* _Work to complete_
Report the number of lines below in which the word "finish" occurs. Nothing else is needed.

Stored data
- - -

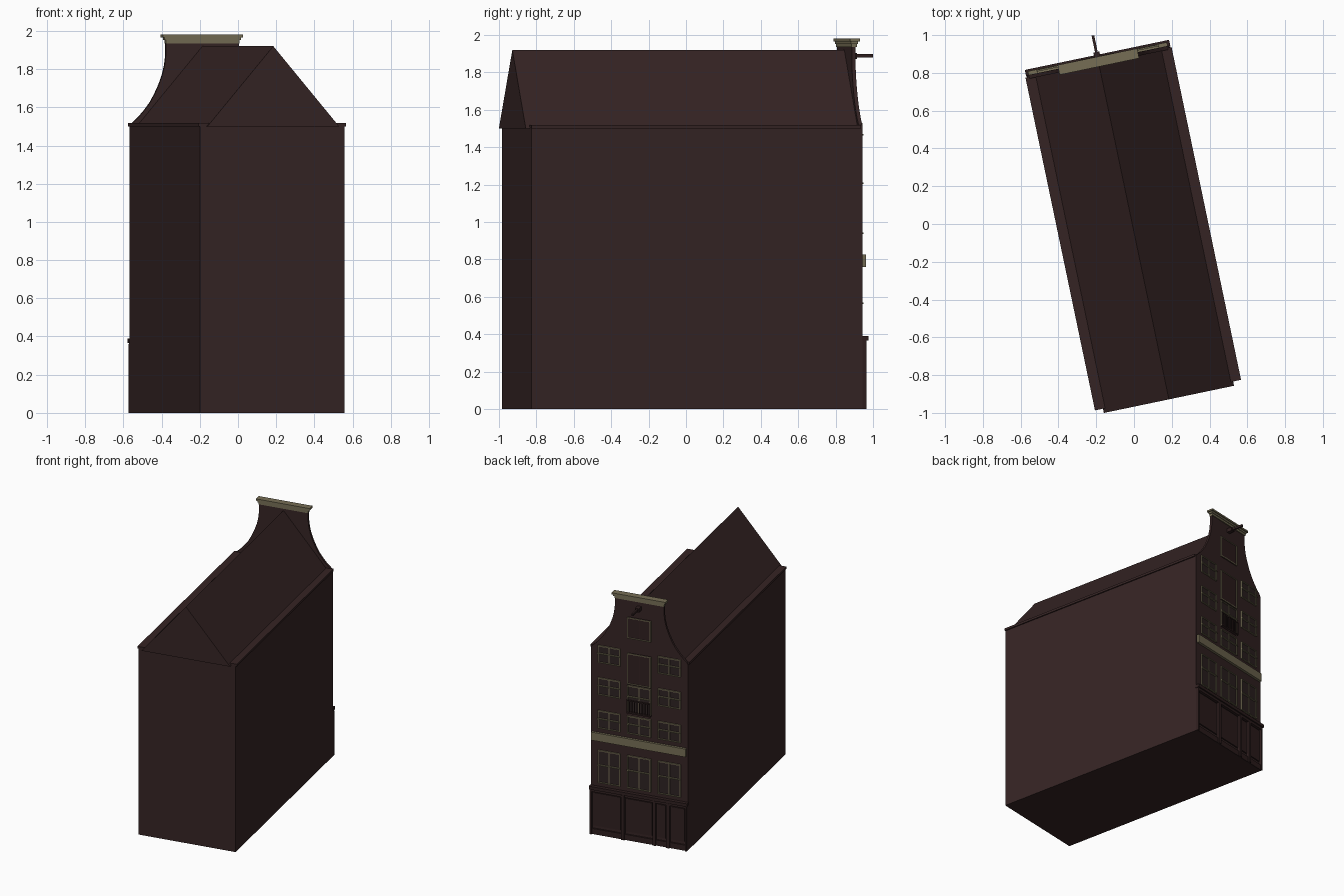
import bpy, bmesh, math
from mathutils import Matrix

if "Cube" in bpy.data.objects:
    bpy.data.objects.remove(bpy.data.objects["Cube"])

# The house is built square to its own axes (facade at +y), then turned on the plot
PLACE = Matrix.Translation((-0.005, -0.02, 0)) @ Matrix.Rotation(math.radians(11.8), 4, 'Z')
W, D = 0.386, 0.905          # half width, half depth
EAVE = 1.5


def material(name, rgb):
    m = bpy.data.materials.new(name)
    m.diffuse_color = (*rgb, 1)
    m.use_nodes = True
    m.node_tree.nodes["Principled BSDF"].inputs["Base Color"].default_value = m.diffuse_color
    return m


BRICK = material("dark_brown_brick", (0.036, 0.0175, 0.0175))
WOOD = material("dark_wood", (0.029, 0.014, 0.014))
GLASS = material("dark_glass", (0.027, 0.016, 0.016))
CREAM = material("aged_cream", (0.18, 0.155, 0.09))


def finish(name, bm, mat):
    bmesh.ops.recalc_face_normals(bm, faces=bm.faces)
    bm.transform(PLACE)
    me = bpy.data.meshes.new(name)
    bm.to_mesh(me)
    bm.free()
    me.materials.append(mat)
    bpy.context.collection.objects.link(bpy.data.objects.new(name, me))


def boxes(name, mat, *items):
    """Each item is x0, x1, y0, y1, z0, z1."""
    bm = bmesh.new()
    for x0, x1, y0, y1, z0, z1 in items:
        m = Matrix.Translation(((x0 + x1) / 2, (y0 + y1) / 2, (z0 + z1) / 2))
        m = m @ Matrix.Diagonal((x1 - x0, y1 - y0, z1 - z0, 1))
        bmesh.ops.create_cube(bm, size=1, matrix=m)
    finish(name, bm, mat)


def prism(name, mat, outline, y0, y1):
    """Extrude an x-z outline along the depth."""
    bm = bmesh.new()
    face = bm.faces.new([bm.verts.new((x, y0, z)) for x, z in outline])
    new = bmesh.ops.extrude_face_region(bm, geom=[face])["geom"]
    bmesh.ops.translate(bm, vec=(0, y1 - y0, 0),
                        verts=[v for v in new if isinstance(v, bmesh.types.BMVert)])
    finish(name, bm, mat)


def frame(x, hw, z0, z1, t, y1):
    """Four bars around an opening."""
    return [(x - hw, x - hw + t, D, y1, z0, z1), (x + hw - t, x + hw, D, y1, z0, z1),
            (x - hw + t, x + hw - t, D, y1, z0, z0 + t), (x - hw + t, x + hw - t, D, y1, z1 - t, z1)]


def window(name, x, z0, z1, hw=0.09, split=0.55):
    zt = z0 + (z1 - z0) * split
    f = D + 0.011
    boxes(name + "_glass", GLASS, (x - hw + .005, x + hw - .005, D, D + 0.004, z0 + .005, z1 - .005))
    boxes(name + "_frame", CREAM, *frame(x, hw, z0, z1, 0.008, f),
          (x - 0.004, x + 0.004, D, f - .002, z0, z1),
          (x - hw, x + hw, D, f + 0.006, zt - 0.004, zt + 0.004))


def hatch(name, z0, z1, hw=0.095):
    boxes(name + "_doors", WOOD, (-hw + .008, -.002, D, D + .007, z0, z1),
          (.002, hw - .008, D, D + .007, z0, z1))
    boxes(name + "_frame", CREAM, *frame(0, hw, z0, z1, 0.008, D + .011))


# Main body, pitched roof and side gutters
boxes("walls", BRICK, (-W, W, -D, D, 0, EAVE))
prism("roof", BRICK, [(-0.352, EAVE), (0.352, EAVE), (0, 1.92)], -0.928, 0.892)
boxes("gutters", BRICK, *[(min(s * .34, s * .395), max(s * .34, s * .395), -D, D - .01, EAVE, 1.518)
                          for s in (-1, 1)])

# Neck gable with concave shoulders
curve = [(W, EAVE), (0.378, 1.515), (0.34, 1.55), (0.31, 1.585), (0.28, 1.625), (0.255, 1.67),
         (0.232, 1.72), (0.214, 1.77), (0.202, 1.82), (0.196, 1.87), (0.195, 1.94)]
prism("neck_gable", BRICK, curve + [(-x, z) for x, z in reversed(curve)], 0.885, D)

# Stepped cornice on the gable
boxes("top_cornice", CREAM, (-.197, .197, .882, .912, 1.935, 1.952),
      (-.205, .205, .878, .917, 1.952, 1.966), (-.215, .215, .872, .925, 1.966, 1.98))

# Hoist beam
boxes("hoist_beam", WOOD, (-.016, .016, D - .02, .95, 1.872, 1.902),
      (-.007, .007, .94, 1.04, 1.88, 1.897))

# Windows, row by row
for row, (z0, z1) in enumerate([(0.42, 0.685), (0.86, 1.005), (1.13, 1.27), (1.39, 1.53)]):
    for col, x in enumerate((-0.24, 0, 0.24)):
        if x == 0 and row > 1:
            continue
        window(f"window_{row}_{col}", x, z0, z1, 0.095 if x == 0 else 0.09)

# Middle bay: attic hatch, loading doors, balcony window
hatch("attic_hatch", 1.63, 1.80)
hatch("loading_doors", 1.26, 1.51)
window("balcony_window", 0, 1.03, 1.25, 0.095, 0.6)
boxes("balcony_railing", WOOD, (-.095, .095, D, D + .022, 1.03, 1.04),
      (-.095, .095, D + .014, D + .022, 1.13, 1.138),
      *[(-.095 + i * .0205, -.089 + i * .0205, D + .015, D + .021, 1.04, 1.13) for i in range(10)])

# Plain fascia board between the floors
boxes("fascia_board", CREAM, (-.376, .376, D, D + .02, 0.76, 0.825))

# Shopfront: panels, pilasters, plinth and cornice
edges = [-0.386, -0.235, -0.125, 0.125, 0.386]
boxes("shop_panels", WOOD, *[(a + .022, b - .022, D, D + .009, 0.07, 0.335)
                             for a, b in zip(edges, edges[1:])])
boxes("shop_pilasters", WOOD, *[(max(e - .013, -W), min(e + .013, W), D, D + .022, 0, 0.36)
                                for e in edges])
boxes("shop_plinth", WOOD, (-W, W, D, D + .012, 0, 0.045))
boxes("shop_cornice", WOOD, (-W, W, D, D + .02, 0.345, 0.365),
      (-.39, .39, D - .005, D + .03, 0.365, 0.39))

- - -

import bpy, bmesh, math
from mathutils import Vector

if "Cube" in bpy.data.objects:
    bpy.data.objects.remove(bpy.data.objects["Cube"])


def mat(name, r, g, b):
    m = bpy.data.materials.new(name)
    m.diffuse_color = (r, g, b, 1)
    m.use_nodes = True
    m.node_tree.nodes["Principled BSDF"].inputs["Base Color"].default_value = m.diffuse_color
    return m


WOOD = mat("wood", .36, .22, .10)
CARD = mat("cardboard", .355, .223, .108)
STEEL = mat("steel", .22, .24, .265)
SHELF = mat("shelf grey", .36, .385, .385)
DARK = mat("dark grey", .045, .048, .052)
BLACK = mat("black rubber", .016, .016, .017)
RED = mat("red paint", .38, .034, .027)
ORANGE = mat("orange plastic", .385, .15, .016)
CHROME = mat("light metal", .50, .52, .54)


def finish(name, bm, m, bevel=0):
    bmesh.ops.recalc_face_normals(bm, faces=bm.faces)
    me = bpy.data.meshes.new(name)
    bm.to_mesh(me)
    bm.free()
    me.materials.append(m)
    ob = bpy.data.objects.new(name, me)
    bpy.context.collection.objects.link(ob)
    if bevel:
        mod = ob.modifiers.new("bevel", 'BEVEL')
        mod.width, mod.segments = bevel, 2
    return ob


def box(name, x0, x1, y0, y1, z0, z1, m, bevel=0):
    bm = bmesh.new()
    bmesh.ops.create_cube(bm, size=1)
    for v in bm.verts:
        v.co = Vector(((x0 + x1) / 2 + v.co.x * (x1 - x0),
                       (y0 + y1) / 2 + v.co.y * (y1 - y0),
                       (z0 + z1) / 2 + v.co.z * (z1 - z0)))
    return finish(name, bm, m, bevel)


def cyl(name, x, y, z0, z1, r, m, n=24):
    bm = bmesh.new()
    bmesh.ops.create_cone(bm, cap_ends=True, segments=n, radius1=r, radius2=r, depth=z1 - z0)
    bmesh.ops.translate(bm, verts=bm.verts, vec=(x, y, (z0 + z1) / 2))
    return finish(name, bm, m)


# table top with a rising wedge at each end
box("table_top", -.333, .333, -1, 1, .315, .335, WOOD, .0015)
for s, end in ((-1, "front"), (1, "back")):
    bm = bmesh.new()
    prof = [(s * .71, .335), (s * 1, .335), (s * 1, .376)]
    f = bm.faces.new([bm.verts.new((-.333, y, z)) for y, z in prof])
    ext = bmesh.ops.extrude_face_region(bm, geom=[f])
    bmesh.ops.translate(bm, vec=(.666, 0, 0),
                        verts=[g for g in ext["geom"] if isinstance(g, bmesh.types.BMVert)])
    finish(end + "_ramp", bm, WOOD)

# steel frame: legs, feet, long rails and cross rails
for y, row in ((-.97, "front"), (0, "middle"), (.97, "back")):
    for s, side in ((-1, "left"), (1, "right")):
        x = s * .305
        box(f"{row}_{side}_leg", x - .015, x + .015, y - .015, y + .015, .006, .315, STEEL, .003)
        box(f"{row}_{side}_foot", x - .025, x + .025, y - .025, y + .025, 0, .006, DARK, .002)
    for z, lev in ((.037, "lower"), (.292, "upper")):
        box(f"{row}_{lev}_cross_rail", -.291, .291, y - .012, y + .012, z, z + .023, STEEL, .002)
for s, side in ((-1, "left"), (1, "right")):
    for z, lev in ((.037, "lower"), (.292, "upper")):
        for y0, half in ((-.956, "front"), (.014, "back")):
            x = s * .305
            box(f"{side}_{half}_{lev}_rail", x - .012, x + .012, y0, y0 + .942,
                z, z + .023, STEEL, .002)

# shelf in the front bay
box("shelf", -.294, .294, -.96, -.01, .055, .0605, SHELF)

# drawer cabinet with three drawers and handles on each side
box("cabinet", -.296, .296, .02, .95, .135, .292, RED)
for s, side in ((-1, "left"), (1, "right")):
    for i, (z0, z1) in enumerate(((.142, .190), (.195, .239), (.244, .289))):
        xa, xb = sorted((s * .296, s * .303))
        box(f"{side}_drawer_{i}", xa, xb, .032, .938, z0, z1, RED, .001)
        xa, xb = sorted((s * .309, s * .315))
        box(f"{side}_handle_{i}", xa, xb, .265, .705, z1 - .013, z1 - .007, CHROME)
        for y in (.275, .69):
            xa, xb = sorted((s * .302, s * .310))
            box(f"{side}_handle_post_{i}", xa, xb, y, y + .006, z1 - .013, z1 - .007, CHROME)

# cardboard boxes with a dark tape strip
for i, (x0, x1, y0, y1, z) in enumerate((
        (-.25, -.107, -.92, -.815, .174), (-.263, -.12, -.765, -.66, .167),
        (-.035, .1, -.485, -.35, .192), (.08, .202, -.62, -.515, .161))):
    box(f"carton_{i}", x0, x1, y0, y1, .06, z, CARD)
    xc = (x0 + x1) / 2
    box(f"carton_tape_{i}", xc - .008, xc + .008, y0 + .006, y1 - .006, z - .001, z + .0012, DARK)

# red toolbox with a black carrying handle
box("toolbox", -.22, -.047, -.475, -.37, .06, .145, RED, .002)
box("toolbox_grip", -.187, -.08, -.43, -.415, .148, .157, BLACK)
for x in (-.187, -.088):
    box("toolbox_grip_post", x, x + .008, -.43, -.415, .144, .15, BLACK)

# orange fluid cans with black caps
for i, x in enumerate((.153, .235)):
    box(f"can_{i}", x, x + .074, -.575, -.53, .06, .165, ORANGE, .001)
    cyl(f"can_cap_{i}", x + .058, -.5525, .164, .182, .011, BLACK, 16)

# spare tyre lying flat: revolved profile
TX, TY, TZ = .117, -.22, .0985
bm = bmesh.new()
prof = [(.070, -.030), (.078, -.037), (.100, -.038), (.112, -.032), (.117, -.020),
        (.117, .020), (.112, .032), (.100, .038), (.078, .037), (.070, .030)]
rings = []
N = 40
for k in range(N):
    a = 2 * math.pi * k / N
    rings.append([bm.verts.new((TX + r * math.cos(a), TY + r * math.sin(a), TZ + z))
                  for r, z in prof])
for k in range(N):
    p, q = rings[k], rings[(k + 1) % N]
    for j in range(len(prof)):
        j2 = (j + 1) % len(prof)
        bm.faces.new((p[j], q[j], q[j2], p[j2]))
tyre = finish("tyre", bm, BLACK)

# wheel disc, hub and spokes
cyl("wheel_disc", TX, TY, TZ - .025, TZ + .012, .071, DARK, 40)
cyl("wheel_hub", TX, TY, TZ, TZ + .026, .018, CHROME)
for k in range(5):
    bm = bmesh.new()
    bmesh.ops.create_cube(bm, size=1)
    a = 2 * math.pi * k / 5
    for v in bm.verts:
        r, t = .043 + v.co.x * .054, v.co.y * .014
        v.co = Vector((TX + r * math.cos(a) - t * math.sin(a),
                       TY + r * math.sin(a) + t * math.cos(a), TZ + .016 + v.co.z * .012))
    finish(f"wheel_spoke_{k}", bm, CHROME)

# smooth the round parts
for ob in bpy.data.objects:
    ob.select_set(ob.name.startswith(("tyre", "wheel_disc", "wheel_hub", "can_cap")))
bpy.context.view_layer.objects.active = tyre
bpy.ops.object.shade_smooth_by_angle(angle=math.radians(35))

- - -

* _Response to this task_
9